Minute to Win It in Your Classroom
- Grades: PreK–K, 1–2, 3–5, 6–8
Three things you should know about me:
I love game shows.
I hate giving morning work. (Those worksheets that students work on while I’m doing morning teacher duties like checking students in, reading parent notes, etc.)
I love teaching 21st century skills.
This year I found an activity that, happily, combines all three of these seemingly unrelated personality traits.
Finding a Good Idea
Three mornings a week my class has been participating in Minute to Win It challenges when they enter my classroom. I got this idea when we sent our daughter Ella to a weeklong Kids in College program at Lenoir-Rhyne University this past summer where the students participated in these activities. I had watched the game show Minute to Win It many times, but never thought of transferring it to my classroom until I started hearing Ella talk about whatever challenge she worked on that day.
I was hesitant to introduce these challenges into my classroom because the idea was new, very different, and had the potential to create complete chaos in my room. However, the more that I thought about it, the more I couldn’t let go of the great possibilities for STEM learning and the 21st century skills development that it would allow my students to experience. I overcame my fears and here a few things that my students have learned because I took the chance:
looking at problems differently
understanding constructive observations
How I Make It Work
One of the most important skills needed to succeed in the 21st century is being able to look at problems from all angles and coming up with multiple ways to them. Twenty-first century learners also need to be creative thinkers. In a Minute to Win It activity, a student is presented with a problem to solve in one minute. The problem is a type where the solution requires creative thinking.
I have three stations where students are all working on the same challenge on Tuesday, Wednesday, and Thursday mornings. At each station there is the material needed for the challenge and a timer with the one-minute mark clearly defined. One student at a time performs the required activity while the other students at that station are the “studio audience.” The great thing about this setup is that by watching each other, each student gets ideas to try the next time it’s their turn. I switch up the groups each day so that each student can learn from different students. Monday and Friday mornings are for the more traditional morning work. Monday’s morning work is a time to reinforce a skill we learned the week before and gives me a chance to teach the new challenge that they will take part in the next three days. Using the videos from the Minute to Win It challenge website is a great resource. Fridays are a chance for them to practice a skill that we learned that week.
So far my students have participated in Face the Cookie, Johnny Applestack (during our apple unit), Nice Build, and Back Flip. I keep an eye on all three stations and if any student isn’t following the directions, they have to go back to their seat and do “traditional” morning work. This has only happened twice this year so it’s not a big problem at all.

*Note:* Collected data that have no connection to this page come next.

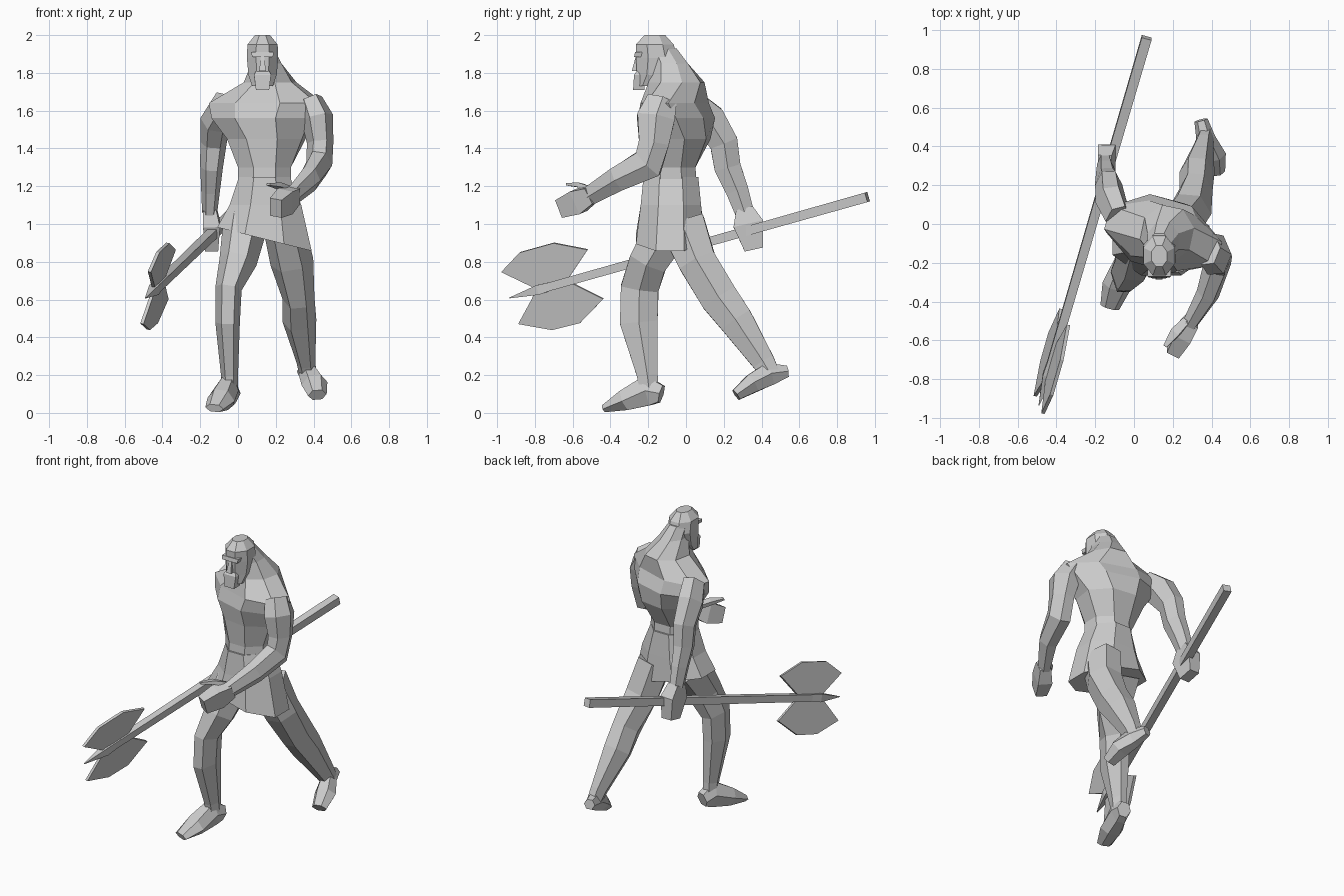
import bpy, bmesh, math
from mathutils import Vector, Matrix

if "Cube" in bpy.data.objects:
    bpy.data.objects.remove(bpy.data.objects["Cube"], do_unlink=True)

# One plain clay grey for everything
grey = bpy.data.materials.new("clay_grey")
grey.use_nodes = True
GREY = (0.6, 0.6, 0.6, 1)
grey.diffuse_color = GREY
shader = grey.node_tree.nodes["Principled BSDF"]
shader.inputs["Base Color"].default_value = GREY
shader.inputs["Roughness"].default_value = 0.8


def finish(name, bm):
    """Turn a bmesh into a flat shaded object."""
    bmesh.ops.recalc_face_normals(bm, faces=bm.faces)
    mesh = bpy.data.meshes.new(name)
    bm.to_mesh(mesh)
    bm.free()
    mesh.materials.append(grey)
    obj = bpy.data.objects.new(name, mesh)
    bpy.context.collection.objects.link(obj)
    return obj


def unit_ring(sides, flat):
    """Polygon corners scaled to touch a square of half width one."""
    step = 2 * math.pi / sides
    start = step / 2 if flat else 0
    points = [(math.cos(start + i * step), math.sin(start + i * step))
              for i in range(sides)]
    wide = max(p[0] for p in points)
    deep = max(p[1] for p in points)
    return [(p[0] / wide, p[1] / deep) for p in points]


def bridge(bm, rings):
    """Join rings of vertices with quads and close both ends."""
    count = len(rings[0])
    for low, high in zip(rings, rings[1:]):
        for i in range(count):
            j = (i + 1) % count
            bm.faces.new((low[i], low[j], high[j], high[i]))
    bm.faces.new(rings[0])
    bm.faces.new(rings[-1])


def limb(name, sections, sides=6, flat=False):
    """Loft along a path; each section is x, y, z, half width, half depth."""
    bm = bmesh.new()
    centres = [Vector(s[:3]) for s in sections]
    rings = []
    for k, s in enumerate(sections):
        before = centres[max(k - 1, 0)]
        after = centres[min(k + 1, len(centres) - 1)]
        along = (after - before).normalized()
        across = Vector((1, 0, 0))
        across = (across - along * across.dot(along)).normalized()
        deep = along.cross(across)
        rings.append([bm.verts.new(centres[k] + across * s[3] * u + deep * s[4] * v)
                      for u, v in unit_ring(sides, flat)])
    bridge(bm, rings)
    return finish(name, bm)


def stack(name, sections, sides=8, flat=True):
    """Loft level rings; each section is x, y, z, half width, half depth, turn."""
    bm = bmesh.new()
    rings = []
    for x, y, z, wide, deep, turn in sections:
        spin = Matrix.Rotation(math.radians(turn), 3, 'Z')
        rings.append([bm.verts.new(Vector((x, y, z)) + spin @ Vector((wide * u, deep * v, 0)))
                      for u, v in unit_ring(sides, flat)])
    bridge(bm, rings)
    return finish(name, bm)


# Twisted torso, narrow at the waist, wide at the shoulders, up to the neck
stack("torso", [
    (.14, -.08, 1.18, .14, .14, 0),
    (.14, -.08, 1.3, .14, .13, 0),
    (.15, -.05, 1.45, .2, .17, -8),
    (.14, -.05, 1.56, .27, .18, -16),
    (.15, -.06, 1.64, .3, .15, -18),
    (.17, -.05, 1.75, .13, .14, -12),
    (.15, -.09, 1.85, .08, .1, 0),
    (.13, -.13, 1.93, .06, .08, 0)])

# Tunic skirt with a hem that falls towards the left side
skirt = stack("tunic_skirt", [
    (.14, -.08, 1.25, .135, .145, 0),
    (.145, -.08, 1.1, .19, .16, 0),
    (.14, -.085, .92, .25, .18, 0)])
for v in skirt.data.vertices:
    if v.co.z < 1:
        v.co.z -= .25 * (v.co.x - .14) - .15 * max(v.co.y, 0)

# Head with cap of hair, brow, nose and beard
stack("head", [
    (.13, -.21, 1.73, .055, .05, 0),
    (.13, -.17, 1.79, .075, .09, 0),
    (.13, -.155, 1.88, .083, .11, 0),
    (.13, -.165, 1.95, .08, .1, 0),
    (.13, -.165, 2, .04, .055, 0)])
stack("beard", [
    (.13, -.25, 1.71, .035, .03, 0),
    (.13, -.245, 1.79, .045, .03, 0),
    (.13, -.24, 1.81, .035, .02, 0)], 4)
stack("nose", [
    (.13, -.265, 1.81, .018, .022, 0),
    (.13, -.255, 1.89, .008, .01, 0)], 4)
stack("brow", [
    (.13, -.25, 1.885, .055, .025, 0),
    (.13, -.245, 1.91, .06, .025, 0)], 4)

# Left arm bent forwards, with hand and thumb
limb("left_arm", [
    (.38, -.13, 1.65, .07, .08),
    (.42, -.16, 1.56, .085, .1),
    (.435, -.17, 1.43, .07, .08),
    (.43, -.2, 1.32, .07, .085),
    (.38, -.36, 1.24, .06, .065),
    (.29, -.51, 1.15, .04, .05)])
limb("left_hand", [
    (.3, -.5, 1.155, .035, .045),
    (.25, -.57, 1.12, .045, .065),
    (.2, -.66, 1.085, .035, .05)], 4, True)
limb("left_thumb", [
    (.27, -.5, 1.18, .02, .015),
    (.21, -.56, 1.205, .025, .012),
    (.16, -.63, 1.21, .01, .006)], 4, True)

# Right arm reaching back, with fist around the shaft
limb("right_arm", [
    (-.08, .03, 1.63, .07, .08),
    (-.12, .12, 1.55, .08, .09),
    (-.13, .2, 1.43, .07, .075),
    (-.14, .22, 1.3, .06, .07),
    (-.145, .27, 1.18, .05, .06),
    (-.15, .31, 1.06, .04, .05)])
limb("right_fist", [
    (-.15, .31, 1.08, .035, .045),
    (-.14, .33, 1, .045, .08),
    (-.14, .36, .865, .035, .05)], 4, True)

# Left leg trailing behind, heel raised
limb("left_leg", [
    (.24, -.02, 1, .11, .12),
    (.285, .06, .8, .115, .1),
    (.32, .175, .61, .085, .1),
    (.325, .265, .49, .09, .09),
    (.36, .41, .27, .05, .06),
    (.37, .45, .2, .045, .05)])
limb("left_foot", [
    (.345, .535, .22, .035, .03),
    (.37, .44, .205, .05, .06),
    (.405, .35, .155, .07, .05),
    (.42, .265, .095, .05, .03)])

# Right leg stepping forwards
limb("right_leg", [
    (.04, -.08, 1, .12, .12),
    (0, -.2, .8, .1, .1),
    (-.05, -.245, .66, .07, .1),
    (-.055, -.25, .48, .065, .1),
    (-.045, -.205, .2, .045, .055),
    (-.045, -.195, .12, .045, .05)])
limb("right_foot", [
    (-.03, -.13, .1, .045, .045),
    (-.05, -.2, .12, .055, .08),
    (-.09, -.32, .07, .075, .055),
    (-.125, -.43, .025, .05, .02)])


# Long axe: shaft, spike and two blades lying in one leaning plane
def shaft_x(y):
    return -.216 + .293 * y


def shaft_z(y):
    return .872 + .282 * y


def on_shaft(y, size):
    return (shaft_x(y), y, shaft_z(y), size, size)


limb("axe_shaft", [on_shaft(.96, .026), on_shaft(-.77, .022)], 4, True)
limb("axe_spike", [on_shaft(-.68, .02), on_shaft(-.78, .026), on_shaft(-.935, .002)], 4, True)


def blade(name, outline):
    bm = bmesh.new()
    bm.faces.new([bm.verts.new((shaft_x(y) + .22 * (z - shaft_z(y)), y, z))
                  for y, z in outline])
    obj = finish(name, bm)
    plate = obj.modifiers.new("thickness", 'SOLIDIFY')
    plate.thickness = .018
    plate.offset = 0


blade("axe_upper_blade", [(-.775, .65), (-.977, .747), (-.88, .85),
                          (-.7, .9), (-.52, .865), (-.63, .7)])
blade("axe_lower_blade", [(-.79, .65), (-.887, .472), (-.707, .44),
                          (-.56, .477), (-.437, .604), (-.607, .69)][::-1])
# Front horn of the lower blade
blade("axe_lower_horn", [(-.8, .645), (-.82, .59), (-.887, .472), (-.75, .55)])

As soon as the morning announcements begin the students quietly head back to their seat. I have had absolutely no problems with my students transitioning to the next part of our day. Actually, I usually have one or two students who are proactive and put away all the supplies without me asking. It’s a beautiful thing.
These activities also create a chance to incorporate STEM learning. Different challenges incorporate science, technology, engineering, and math at all levels of elementary education. Alycia Zimmerman had a great post several weeks ago about STEM activities that really helps explain why they are so important.
I can’t wait to see you next week.